By Kevin Gray
Long intrigued by the notion that the mind and body interact in reciprocal ways, Ali Berlin Weinstein ’99 is conducting novel research into the effects of mental stress reactivity on cardiac patients.
Weinstein, deputy director of the Center for the Study of Chronic Illness and Disability, George Mason University, Fairfax, Va., and her collaborators are exploring the impact of cardiac surgery on a patient’s reaction to mental stress. The research is being conducted with Inova Heart and Vascular Institute.
Although a normal response to demanding circumstances, elevated mental stress poses increased risks for some individuals. “Research has shown that some individuals are hyper-reactive to stress, and this hyper-reactivity is a risk factor for various cardiovascular diseases and for mortality from cardiovascular disease,” Weinstein says.
“Although mental stress reactivity has been recognized as a potential risk factor in other heart conditions, it has yet to be investigated in the heart valve and maze surgery populations. Therefore, a good marker for identifying those at risk of future mortality would be useful for clinical care post-valve and post-maze surgery.”
As depression is highly prevalent in heart surgery patients, the research team also is evaluating whether individuals with depression have higher reactivity to mental stress.

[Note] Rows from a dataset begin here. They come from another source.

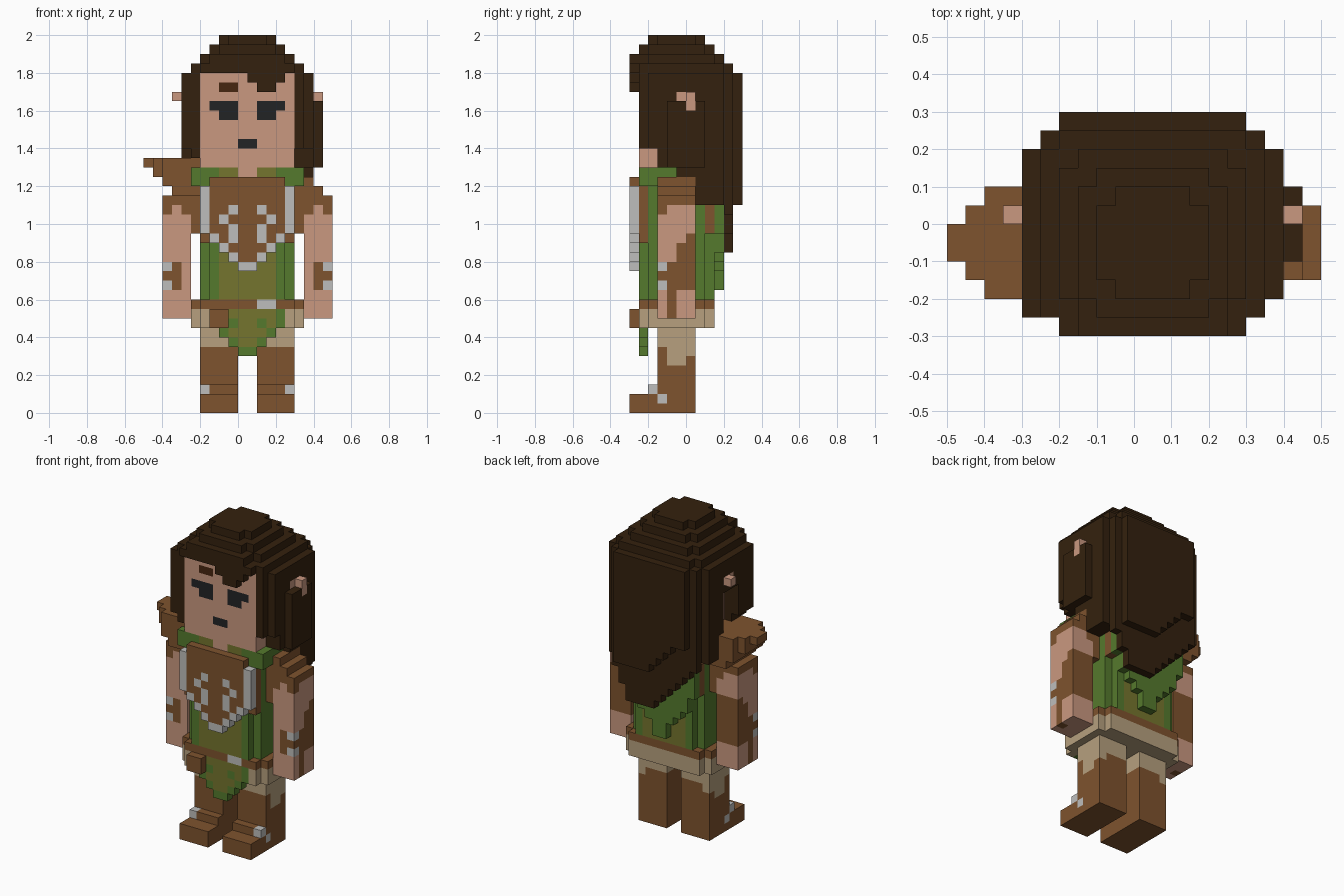
import bpy, bmesh

if "Cube" in bpy.data.objects:
    bpy.data.objects.remove(bpy.data.objects["Cube"])

U = 0.05                      # block size of the figure
COLOURS = {"hair_brown": (52, 33, 14), "skin": (202, 152, 128), "leather": (126, 83, 46),
           "green": (85, 122, 45), "olive": (117, 117, 46), "silver": (190, 190, 188),
           "tan": (183, 160, 126), "charcoal": (34, 36, 37), "brow_brown": (70, 38, 16)}


def linear(c):
    c /= 255
    return c / 12.92 if c <= 0.04045 else ((c + 0.055) / 1.055) ** 2.4


MATS = {}
for cname, rgb in COLOURS.items():
    MATS[cname] = bpy.data.materials.new(cname)
    MATS[cname].diffuse_color = (*[linear(c) for c in rgb], 1)

blocks = {}                   # block position -> (part, colour)


def box(part, colour, x0, x1, y0, y1, z0, z1, mirror=False):
    """Fill a box of blocks; mirror repeats it about the body's middle plane."""
    for x in range(x0, x1):
        for y in range(y0, y1):
            for z in range(z0, z1):
                blocks[x, y, z] = (part, colour)
                if mirror:
                    blocks[1 - x, y, z] = (part.replace("left", "right"), colour)


def paint(colour, x0, x1, y0, y1, z0, z1, mirror=True):
    """Recolour blocks that already exist."""
    for p in list(blocks):
        for q in ((p, (1 - p[0], p[1], p[2])) if mirror else (p,)):
            if x0 <= q[0] < x1 and y0 <= q[1] < y1 and z0 <= q[2] < z1:
                blocks[p] = (blocks[p][0], colour)


def slab(part, colour, x0, x1, y0, y1, z0, z1):
    """Box with its vertical corners notched."""
    box(part, colour, x0 + 1, x1 - 1, y0, y1, z0, z1)
    box(part, colour, x0, x1, y0 + 1, y1 - 1, z0, z1)


# Legs and boots
box("left_leg", "leather", 2, 6, -3, 1, 0, 9, True)
box("left_leg", "leather", 2, 6, -6, 1, 0, 2, True)
box("left_leg", "leather", 2, 6, -4, -3, 2, 3, True)
paint("silver", 5, 6, -4, -3, 2, 3)
paint("silver", 5, 6, -3, -2, 1, 2)
paint("tan", 2, 6, -3, 1, 7, 9)
paint("tan", 5, 6, -2, 1, 6, 7)
paint("tan", 5, 6, -2, 0, 5, 6)

# Skirt, belt, pouch and front cloth
slab("skirt", "tan", -5, 7, -5, 3, 9, 11)
slab("belt", "leather", -5, 7, -5, 3, 11, 12)
paint("silver", 2, 4, -5, -4, 11, 12, False)
for z, w in ((6, 1), (7, 2), (8, 3), (9, 4), (10, 4)):
    box("front_cloth", "green", 1 - w, 1 + w, -5, -4, z, z + 1)
    box("front_cloth", "olive", 2 - w, w, -5, -4, z, z + 1)
paint("green", 2, 3, -5, -4, 9, 10)
box("pouch", "leather", -3, -1, -6, -5, 9, 11)

# Tunic
slab("tunic", "green", -4, 6, -5, 3, 12, 26)
paint("olive", -2, 4, -5, 3, 12, 26, False)
box("tunic", "green", -5, 7, -5, -1, 25, 26)
box("tunic", "green", 5, 7, -5, -3, 24, 25, True)
paint("olive", 2, 4, -5, -1, 25, 26)
paint("skin", 0, 2, -5, -1, 25, 26)
box("left_strap", "leather", 6, 7, -3, 1, 19, 24, True)
box("left_strap", "leather", 5, 6, 2, 3, 19, 23, True)

# Chest armour: backing, then a pointed plate with a silver rim and emblem
box("chest_armour", "leather", -4, 6, -5, -4, 18, 24)
for z in range(15, 24):
    w = min(5, z - 14)
    box("chest_armour", "silver", 1 - w, 1 + w, -6, -5, z, z + 1)
    box("chest_armour", "leather", 2 - w, w, -6, -5, z, z + 1)
box("chest_armour", "leather", -3, 5, -6, -5, 24, 25)
for x, z0, z1 in ((2, 21, 22), (3, 20, 21), (2, 18, 20)):
    paint("silver", x, x + 1, -6, -5, z0, z1)

# Short pointed cape on the back
for z in range(13, 24):
    w = min(5, 1 + int((z - 13) * 0.75))
    box("cape", "green", 1 - w, 1 + w, 3, 4, z, z + 1)

# Arms with bracers
box("left_arm", "skin", 7, 10, -3, 1, 10, 23, True)
paint("leather", 7, 10, -3, 1, 22, 23)
paint("leather", 7, 8, -3, 1, 21, 22)
paint("leather", 9, 10, -3, -2, 21, 22)
paint("leather", 8, 10, -3, 1, 13, 16)
paint("leather", 7, 10, -1, 1, 13, 18)
paint("leather", 7, 10, 0, 1, 18, 19)
paint("leather", 9, 10, -2, -1, 10, 13)
for z in (13, 15):
    paint("silver", 9, 10, -3, -2, z, z + 1)

# Shoulder pads: small one on the left, flared one on the right
box("left_shoulder_pad", "leather", 6, 9, -3, 1, 23, 24)
box("left_shoulder_pad", "leather", 6, 8, -3, 1, 24, 25)
for z, x0 in ((23, -7), (24, -8), (25, -9), (26, -10)):
    for x in range(x0, -4):
        d = max(0, -8 - x)
        box("right_shoulder_pad", "leather", x, x + 1, -4 + d, 2 - d, z, z + 1)
box("tunic", "green", -5, -3, -5, -4, 24, 26)

# Head and face
box("head", "skin", -4, 6, -5, 4, 26, 36)
paint("charcoal", 2, 5, -5, -4, 32, 33)
paint("charcoal", 2, 4, -5, -4, 31, 32)
paint("charcoal", 0, 2, -5, -4, 28, 29)
paint("brow_brown", 2, 4, -5, -4, 34, 35)

# Hair: stepped crown and fringe
slab("hair", "hair_brown", -2, 4, -4, 2, 39, 40)
slab("hair", "hair_brown", -3, 5, -5, 3, 38, 39)
slab("hair", "hair_brown", -4, 6, -5, 4, 37, 38)
slab("hair", "hair_brown", -5, 7, -5, 5, 36, 37)
box("hair", "hair_brown", -4, 6, -6, -5, 36, 37)
box("hair", "hair_brown", -3, 5, -6, -5, 37, 38)
box("hair", "hair_brown", 1, 5, -6, -5, 35, 36)
box("hair", "hair_brown", -5, 7, -5, -4, 36, 37)
box("hair", "hair_brown", 2, 4, -6, -5, 34, 35)
# side curtains
for y in range(-5, 5):
    low = 28 if y < -3 else 26 if y < -1 else 25 if y < 1 else 22
    box("hair", "hair_brown", 6, 7, y, y + 1, low, 36)
    if -5 < y < 4:
        box("hair", "hair_brown", 7, 8, y, y + 1, low, 36)
    low = 27 if y < -2 else 32 if y < 1 else 24
    box("hair", "hair_brown", -5, -4, y, y + 1, low, 36)
    if y < 4:
        box("hair", "hair_brown", -6, -5, y, y + 1, max(28, low) if y < 1 else low, 36)
box("hair", "hair_brown", 8, 9, -2, 2, 26, 33)
# long back locks, swept to one side
box("hair", "hair_brown", -4, 6, 3, 4, 24, 36)
for x in range(-5, 7):
    low = 18 - x if x < 1 else 17 if x < 5 else 17 + 2 * (x - 4)
    box("hair", "hair_brown", x, x + 1, 4, 5, low, 36)
    if -4 <= x < 6:
        box("hair", "hair_brown", x, x + 1, 5, 6, 22 + max(0, int((2 - x) * 0.8)), 36)

# Ears
box("left_ear", "skin", 8, 9, 0, 1, 32, 34)
box("left_ear", "skin", 7, 8, -1, 1, 33, 34)
box("right_ear", "skin", -7, -6, 0, 1, 33, 34)
box("right_ear", "skin", -6, -5, -1, 1, 33, 34)

# Turn each part's exposed block sides into a clean mesh
for part in sorted({p for p, _ in blocks.values()}):
    bm = bmesh.new()
    verts = {}
    used = sorted({c for p, c in blocks.values() if p == part})
    for pos, (p, colour) in blocks.items():
        if p != part:
            continue
        for axis in range(3):
            for side in (0, 1):
                near = list(pos)
                near[axis] += 2 * side - 1
                if tuple(near) in blocks:
                    continue
                ring = []
                for a, b in ((0, 0), (1, 0), (1, 1), (0, 1)):
                    q = list(pos)
                    q[axis] += side
                    q[(axis + 1) % 3] += a
                    q[(axis + 2) % 3] += b
                    q = tuple(q)
                    if q not in verts:
                        verts[q] = bm.verts.new([c * U for c in q])
                    ring.append(verts[q])
                face = bm.faces.new(ring if side else ring[::-1])
                face.material_index = used.index(colour)
    bmesh.ops.dissolve_limit(bm, angle_limit=0.01, verts=bm.verts[:], edges=bm.edges[:],
                             delimit={"MATERIAL"})
    mesh = bpy.data.meshes.new(part)
    bm.to_mesh(mesh)
    bm.free()
    for c in used:
        mesh.materials.append(MATS[c])
    bpy.context.collection.objects.link(bpy.data.objects.new(part, mesh))

for m in bpy.data.materials:
    if m.users and not m.is_grease_pencil:
        m.use_nodes = True
        m.node_tree.nodes["Principled BSDF"].inputs["Base Color"].default_value = m.diffuse_color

As a researcher, Weinstein appreciates the support of her collaborators.
“The science of today is not an individual endeavor,” she says. “You need to be a part of a team. I have been lucky to find strong, encouraging collaborators, and I benefit from their positive mentorship.”
Weinstein, a psychology graduate, first became intrigued by health psychology through a course taught by Alan Childs, professor of psychology and director of the Center for the Integration of Teaching, Learning, and Scholarship. “This class led me to minor in health care and society, which reinforced my love for both psychology and medicine,” she says.
Childs continues to be a model for Weinstein in her role as assistant professor and graduate program director of rehabilitation science at George Mason. “We had many discussions, and I took all of the courses he offered because he is a great teacher,” she says.
Weinstein says Lafayette helped shape the person and academic that she is today.
“I was challenged in my courses to rely on my thought processes rather than simply what is written in textbooks. Being a scientist, these critical thinking skills are essential,” she says.
A resident of Silver Spring, Md., Weinstein holds a master’s in kinesiology from University of Maryland, College Park, and a master’s and doctorate in medical psychology from Uniformed Services University of the Health Sciences, Bethesda, Md.